## YOUR TASK
Look through the entries below and report how many lines hold the string "append". Only the number is wanted.
+++ DATA EXCERPTS +++
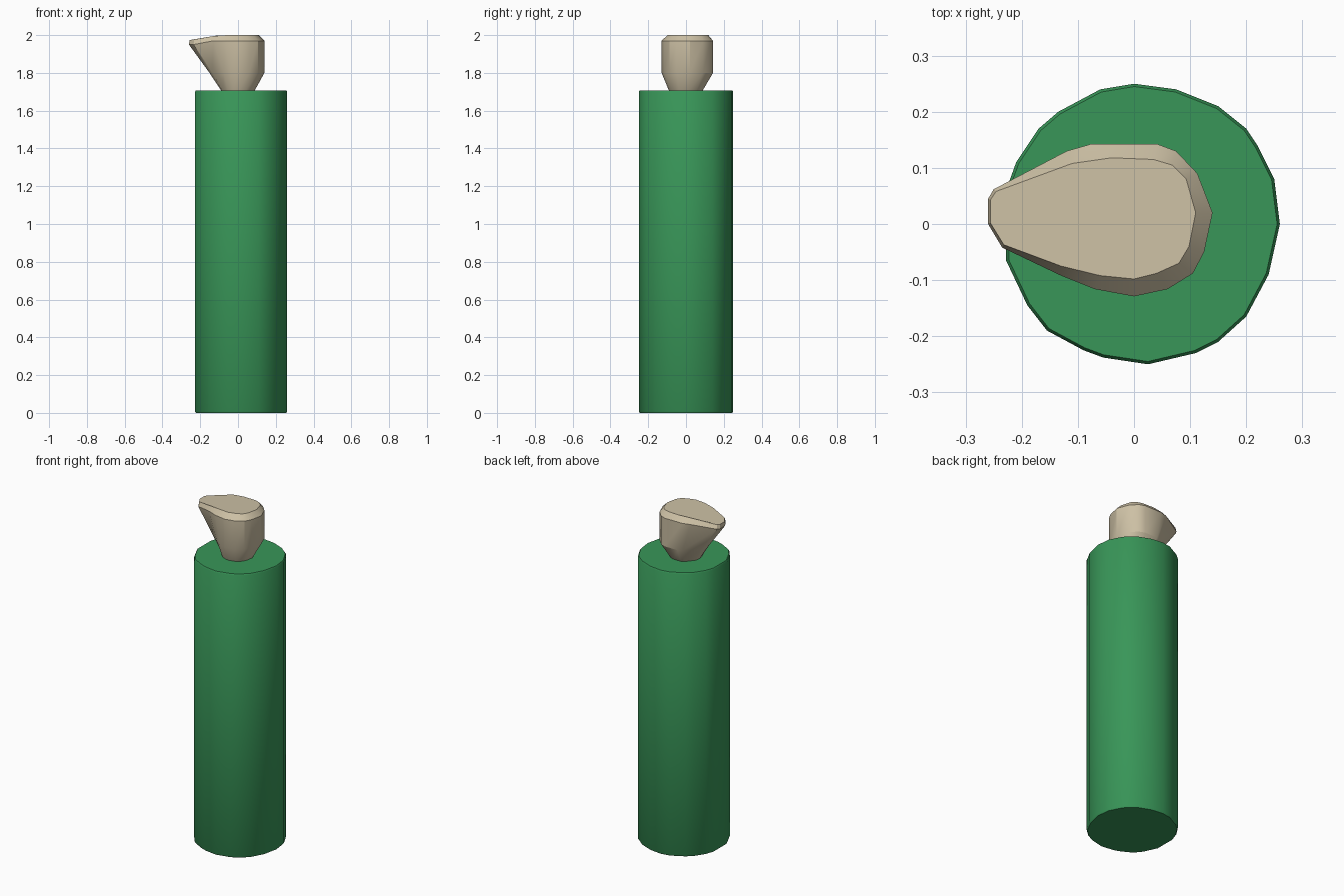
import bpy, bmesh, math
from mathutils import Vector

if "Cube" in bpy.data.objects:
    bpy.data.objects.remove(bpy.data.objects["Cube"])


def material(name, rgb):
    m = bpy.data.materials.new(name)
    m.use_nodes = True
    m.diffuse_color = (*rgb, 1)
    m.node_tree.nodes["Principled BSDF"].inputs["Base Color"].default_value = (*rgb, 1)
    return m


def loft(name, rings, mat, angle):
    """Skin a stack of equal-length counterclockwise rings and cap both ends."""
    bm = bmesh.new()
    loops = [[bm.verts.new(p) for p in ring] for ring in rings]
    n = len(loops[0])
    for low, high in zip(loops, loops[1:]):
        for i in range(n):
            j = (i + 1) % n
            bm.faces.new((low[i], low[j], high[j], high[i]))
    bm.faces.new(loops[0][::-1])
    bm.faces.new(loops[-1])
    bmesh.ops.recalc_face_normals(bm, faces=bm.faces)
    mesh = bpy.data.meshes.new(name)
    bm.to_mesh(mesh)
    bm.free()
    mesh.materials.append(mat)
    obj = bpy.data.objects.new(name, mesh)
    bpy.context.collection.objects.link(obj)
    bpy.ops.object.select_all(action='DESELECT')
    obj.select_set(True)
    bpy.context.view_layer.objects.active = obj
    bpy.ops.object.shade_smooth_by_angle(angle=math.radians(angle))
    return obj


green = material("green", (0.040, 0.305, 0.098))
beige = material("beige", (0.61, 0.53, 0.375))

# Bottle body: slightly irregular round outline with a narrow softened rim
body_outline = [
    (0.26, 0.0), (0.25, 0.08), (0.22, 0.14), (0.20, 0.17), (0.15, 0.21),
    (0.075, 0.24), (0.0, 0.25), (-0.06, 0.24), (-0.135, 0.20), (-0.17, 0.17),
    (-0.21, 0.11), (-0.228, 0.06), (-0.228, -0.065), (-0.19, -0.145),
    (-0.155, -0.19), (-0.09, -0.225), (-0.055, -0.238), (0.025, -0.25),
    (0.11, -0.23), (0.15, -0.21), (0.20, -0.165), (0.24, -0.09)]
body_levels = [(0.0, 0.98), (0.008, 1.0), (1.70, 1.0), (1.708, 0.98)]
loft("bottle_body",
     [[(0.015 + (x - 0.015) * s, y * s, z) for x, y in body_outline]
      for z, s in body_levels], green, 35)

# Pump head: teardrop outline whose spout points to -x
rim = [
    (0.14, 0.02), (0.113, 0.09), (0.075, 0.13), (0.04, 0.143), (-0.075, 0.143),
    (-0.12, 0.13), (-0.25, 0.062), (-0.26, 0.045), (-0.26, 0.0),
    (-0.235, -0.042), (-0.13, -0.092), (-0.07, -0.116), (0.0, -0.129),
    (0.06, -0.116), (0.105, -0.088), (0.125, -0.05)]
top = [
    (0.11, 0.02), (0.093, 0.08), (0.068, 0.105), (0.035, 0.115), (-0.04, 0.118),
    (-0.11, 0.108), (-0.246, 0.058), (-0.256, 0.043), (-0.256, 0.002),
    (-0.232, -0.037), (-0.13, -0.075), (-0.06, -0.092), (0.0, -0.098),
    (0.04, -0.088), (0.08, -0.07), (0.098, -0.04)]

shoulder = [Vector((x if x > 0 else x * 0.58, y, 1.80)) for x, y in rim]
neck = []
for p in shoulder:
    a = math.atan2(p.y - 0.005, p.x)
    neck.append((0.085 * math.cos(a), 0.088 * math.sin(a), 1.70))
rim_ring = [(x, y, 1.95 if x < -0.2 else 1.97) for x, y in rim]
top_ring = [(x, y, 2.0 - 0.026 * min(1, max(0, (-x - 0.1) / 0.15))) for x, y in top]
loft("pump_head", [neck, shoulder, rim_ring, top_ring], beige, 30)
+++
## SOLUTION
2